HA: I'll tell you what, I didn't feel as comfortable. We had filmed that part later on and I had become so used to the uniform up to then, and by that time also feeling like one of the guys. We played games on set, we hung out, we drank beer together. I felt like a tomboy. So the day when I wore the dress…the amount of attention I got on set. The heads turning. Men wouldn't look me in the eye and they also wouldn't talk to me because they were too intimidated. So I had a miserable day in that dress. I might look fantastic but I was having a crap time because no one would play with me!
Hopefully you got back to firing guns and making things explode afterward. You end up in a lot of action in this movie—how much prep and training did you go through in order to come out of each day in one piece?
HA: [Laughs] Yes, that's always a good start. We had two months of training, physically, before we started shooting. That was with an ex-Marine who took me through circuit training and integral training and got me physically very fit, strong. Along side of that I was doing shooting practice, not only so I had good aim but so I could be comfortable with a gun, handling it.
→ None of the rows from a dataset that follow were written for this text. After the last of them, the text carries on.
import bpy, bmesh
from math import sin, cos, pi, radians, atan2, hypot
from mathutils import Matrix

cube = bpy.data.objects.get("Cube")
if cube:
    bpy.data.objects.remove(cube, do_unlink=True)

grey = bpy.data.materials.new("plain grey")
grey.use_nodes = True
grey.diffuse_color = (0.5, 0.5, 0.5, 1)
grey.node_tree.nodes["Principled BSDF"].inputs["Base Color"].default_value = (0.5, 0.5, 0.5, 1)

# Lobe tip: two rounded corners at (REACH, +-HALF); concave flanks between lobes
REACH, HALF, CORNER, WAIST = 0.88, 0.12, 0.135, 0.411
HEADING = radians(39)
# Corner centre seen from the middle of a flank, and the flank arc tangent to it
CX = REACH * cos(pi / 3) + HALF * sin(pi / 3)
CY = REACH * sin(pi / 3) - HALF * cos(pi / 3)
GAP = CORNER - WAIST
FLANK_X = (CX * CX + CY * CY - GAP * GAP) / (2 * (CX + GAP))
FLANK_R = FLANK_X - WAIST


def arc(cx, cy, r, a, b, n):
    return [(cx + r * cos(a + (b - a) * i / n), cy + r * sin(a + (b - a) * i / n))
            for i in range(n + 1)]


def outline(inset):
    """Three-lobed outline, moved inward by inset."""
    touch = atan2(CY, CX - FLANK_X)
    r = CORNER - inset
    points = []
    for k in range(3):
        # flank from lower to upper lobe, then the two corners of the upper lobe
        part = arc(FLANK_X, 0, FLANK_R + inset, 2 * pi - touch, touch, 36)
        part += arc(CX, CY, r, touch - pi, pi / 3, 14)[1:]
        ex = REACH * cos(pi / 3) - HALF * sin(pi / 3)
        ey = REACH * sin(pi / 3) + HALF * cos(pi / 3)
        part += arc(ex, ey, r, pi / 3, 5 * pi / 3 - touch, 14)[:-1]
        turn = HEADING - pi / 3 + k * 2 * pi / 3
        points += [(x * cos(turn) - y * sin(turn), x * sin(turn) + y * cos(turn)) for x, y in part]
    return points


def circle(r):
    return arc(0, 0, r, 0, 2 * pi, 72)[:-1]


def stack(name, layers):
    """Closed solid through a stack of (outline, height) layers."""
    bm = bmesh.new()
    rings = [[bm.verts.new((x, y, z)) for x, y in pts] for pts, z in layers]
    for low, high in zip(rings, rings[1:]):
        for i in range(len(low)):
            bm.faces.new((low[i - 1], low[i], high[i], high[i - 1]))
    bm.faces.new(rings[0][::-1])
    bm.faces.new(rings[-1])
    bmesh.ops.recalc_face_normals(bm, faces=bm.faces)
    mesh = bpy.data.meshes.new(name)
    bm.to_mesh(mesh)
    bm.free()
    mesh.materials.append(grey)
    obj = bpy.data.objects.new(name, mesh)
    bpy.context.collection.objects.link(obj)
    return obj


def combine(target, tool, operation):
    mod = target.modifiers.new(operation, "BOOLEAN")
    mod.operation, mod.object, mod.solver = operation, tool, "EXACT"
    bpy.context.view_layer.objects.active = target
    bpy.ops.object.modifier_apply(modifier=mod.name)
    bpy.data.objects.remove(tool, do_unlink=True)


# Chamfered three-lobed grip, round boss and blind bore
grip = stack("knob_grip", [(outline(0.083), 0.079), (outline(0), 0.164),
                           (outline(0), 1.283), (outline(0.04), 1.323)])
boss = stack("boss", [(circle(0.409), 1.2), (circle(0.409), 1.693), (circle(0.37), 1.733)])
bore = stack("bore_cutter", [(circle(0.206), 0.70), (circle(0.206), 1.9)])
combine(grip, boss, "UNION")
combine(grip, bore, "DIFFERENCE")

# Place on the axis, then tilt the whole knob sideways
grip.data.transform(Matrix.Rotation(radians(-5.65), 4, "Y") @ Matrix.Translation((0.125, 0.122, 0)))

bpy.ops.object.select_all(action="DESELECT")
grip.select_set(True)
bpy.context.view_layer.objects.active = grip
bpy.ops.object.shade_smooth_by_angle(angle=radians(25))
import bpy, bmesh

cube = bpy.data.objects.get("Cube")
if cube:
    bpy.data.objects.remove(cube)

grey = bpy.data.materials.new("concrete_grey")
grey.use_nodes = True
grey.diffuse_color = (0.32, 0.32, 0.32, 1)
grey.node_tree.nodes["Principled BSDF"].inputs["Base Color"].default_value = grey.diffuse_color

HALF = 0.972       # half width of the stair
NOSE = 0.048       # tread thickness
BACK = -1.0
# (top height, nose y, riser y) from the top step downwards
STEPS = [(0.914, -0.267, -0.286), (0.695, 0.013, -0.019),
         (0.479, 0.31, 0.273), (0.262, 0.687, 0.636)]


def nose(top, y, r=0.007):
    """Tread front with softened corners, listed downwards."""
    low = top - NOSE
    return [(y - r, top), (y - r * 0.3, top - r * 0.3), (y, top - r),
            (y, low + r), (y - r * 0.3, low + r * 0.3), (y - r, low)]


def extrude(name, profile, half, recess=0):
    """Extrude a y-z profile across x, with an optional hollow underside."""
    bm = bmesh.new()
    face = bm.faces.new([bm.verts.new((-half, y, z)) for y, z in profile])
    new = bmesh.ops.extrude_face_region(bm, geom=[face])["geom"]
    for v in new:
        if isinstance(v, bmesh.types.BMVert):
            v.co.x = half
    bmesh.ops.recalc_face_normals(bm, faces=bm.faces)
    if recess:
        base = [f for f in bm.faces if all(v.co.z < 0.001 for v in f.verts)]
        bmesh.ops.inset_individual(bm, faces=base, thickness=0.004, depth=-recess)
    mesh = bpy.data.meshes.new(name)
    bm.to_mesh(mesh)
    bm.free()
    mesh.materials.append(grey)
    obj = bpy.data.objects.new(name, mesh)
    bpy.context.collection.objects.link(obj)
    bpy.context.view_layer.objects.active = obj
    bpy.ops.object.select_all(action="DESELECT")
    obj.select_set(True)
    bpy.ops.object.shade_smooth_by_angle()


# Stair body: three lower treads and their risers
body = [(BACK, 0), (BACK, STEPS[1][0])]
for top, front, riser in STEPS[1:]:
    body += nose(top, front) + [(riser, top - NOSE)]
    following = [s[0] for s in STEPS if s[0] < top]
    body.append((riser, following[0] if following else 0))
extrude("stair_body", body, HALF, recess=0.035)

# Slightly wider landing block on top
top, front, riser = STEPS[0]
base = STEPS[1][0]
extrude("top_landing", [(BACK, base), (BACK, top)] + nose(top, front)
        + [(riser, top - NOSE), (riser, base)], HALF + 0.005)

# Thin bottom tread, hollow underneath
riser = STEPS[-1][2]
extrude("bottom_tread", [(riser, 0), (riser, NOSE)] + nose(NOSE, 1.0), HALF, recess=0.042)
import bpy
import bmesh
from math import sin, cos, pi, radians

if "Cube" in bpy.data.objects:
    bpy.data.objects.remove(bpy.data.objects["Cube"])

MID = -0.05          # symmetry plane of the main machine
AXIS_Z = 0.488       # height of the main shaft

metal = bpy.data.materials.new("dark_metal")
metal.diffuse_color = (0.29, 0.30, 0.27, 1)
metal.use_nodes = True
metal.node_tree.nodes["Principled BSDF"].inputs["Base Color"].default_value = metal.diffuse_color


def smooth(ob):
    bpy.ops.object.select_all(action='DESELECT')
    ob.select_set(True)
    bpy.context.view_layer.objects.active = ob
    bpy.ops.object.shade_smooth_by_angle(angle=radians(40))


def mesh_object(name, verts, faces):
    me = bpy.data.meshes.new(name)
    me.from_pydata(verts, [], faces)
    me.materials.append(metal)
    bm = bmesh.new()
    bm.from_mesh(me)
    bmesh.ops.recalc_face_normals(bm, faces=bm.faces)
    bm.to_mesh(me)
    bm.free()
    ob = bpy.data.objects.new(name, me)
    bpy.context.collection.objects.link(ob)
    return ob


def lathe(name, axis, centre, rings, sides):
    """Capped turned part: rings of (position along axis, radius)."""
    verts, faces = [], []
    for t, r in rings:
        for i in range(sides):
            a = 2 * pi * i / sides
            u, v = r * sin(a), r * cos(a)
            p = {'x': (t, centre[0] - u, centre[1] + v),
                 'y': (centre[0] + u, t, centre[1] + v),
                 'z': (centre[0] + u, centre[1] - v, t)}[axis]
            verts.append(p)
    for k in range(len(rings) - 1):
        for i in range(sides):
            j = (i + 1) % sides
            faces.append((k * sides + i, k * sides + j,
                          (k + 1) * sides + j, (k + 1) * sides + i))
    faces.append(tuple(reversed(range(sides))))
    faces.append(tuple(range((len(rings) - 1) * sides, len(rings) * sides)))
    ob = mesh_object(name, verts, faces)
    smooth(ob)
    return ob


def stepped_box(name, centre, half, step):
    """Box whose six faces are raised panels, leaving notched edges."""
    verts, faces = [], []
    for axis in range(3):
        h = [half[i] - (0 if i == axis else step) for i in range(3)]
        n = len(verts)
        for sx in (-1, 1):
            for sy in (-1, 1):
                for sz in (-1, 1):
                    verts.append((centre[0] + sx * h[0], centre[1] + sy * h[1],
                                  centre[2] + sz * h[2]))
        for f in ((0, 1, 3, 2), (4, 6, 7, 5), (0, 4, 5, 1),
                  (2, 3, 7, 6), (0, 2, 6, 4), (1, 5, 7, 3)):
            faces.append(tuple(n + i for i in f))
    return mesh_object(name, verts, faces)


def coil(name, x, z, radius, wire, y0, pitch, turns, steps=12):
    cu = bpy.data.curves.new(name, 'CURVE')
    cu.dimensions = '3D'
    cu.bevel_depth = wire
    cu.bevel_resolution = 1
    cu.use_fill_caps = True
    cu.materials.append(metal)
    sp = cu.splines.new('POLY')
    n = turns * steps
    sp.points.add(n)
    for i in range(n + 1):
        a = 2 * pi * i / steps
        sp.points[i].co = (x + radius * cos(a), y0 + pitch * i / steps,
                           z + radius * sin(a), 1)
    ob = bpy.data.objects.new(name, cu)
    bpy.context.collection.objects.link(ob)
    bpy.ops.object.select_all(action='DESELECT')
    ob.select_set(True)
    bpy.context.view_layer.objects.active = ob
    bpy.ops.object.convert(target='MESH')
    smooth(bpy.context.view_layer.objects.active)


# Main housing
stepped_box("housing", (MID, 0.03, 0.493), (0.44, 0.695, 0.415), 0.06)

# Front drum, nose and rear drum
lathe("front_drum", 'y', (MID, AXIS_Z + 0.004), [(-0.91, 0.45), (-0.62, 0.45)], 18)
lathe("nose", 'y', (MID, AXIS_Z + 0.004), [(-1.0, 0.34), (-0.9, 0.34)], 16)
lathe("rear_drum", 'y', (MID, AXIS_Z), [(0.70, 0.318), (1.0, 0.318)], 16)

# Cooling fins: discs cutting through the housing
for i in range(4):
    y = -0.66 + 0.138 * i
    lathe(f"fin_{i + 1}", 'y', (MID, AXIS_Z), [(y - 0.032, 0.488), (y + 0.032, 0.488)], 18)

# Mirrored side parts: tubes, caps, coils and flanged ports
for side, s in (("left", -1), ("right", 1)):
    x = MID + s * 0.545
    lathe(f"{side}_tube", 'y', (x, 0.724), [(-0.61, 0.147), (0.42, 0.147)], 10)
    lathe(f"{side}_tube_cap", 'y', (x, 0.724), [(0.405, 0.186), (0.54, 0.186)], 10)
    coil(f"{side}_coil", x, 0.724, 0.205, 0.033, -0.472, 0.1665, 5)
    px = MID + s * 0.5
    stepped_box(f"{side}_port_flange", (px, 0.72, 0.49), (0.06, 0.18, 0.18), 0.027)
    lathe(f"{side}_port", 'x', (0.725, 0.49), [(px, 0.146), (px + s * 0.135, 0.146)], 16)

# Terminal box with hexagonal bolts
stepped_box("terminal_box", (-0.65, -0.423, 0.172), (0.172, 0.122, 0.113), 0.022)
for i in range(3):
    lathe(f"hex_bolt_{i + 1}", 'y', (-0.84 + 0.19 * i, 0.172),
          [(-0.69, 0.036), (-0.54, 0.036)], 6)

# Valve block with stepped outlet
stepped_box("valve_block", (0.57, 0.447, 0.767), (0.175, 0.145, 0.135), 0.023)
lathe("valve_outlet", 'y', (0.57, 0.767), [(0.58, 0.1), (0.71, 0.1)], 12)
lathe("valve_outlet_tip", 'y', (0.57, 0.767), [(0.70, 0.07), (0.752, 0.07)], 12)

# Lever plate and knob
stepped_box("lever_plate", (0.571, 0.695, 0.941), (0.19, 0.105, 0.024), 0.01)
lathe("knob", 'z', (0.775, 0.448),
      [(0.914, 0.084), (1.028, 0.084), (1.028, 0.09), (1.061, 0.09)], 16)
And once the pistol shooting went well, Joe [Johnston, director], who always has a twinkle in his eye and always wants to come with something to try, comes up and says, 'how do you feel about using a machine gun?' And I jumped at the chance. 'Yes, I've been promoted! I'm so happy!' So then the machine gun came out and it was thrilling, so exciting. So it was just a matter of how much I felt capable of doing and having fun with it.
Is it always 100% safe on these big action movies? Do stunts ever go haywire?
HA: Oh yeah. They go wrong in the sense that I got winded. Repetition. There's a scene where Steve pushes Peggy Carter out of the way in the street, while she's shooting. They both go flying through the air and land on the floor. We did it so many times it was hard to breathe. And at one point I stood too close to Kruger's gun and the blank shell kind of flew out and hit the side of my head. Quite painful. A few bruises.
But it's safer than real life because you're surrounded by stunt people. Unfortunately up here in Scotland, where you could for a hike but you can also fall down and break your leg because of the rocky terrain. Unfortunately, here I don't have a team of experts who are watching every move I make.
You're getting there.
HA: Oh yes, I have my entourage.
Can you talk a little about working with Chris Evans. It sounds like everyone was pretty buddy buddy, but how did you two develop a rapport?
HA: Part of the job is bringing yourself to the role, but you have a responsibility to have a rapport with the people you're working with, to give yourself a good time. I do my best work when I feel comfortable with the people I'm working with, and Chris is a professional. Part of that professionalism is making people feel relaxed, and it's through socializing and having fun. We'd have dinner, he had another movie coming out and he took us all to the premiere. With Chris, he's in a position to give 100% and he makes the most of the people he's working with. It was good for me, because this was the first time I was coming in to the Hollywood studio system and it was nice to work with someone who had a lot of experience.
Is that big Hollywood scene a place where you want to continue to work? Are you looking at other big budget projects?
HA: Absolutely. I had such an amazing time and it was a privilege to be part of the Paramount and Marvel families. It was so positive and it changed my life a little bit. I always do go back to theater because, as an actor, it's where I can go back and learn more about my craft. So if I can do both it would be a real dream come true. I'm hoping in the next six months or so to become attached to something else.
Do you have any projects in the works right now?
HA: Yes, I just finished play in London and I'm doing a thing called The Sweeney, which his a gangster film set in London. And there are a few projects I'm in negotiations for which I haven't officially put my name to, so I'll be able to talk more when they come in to fruition.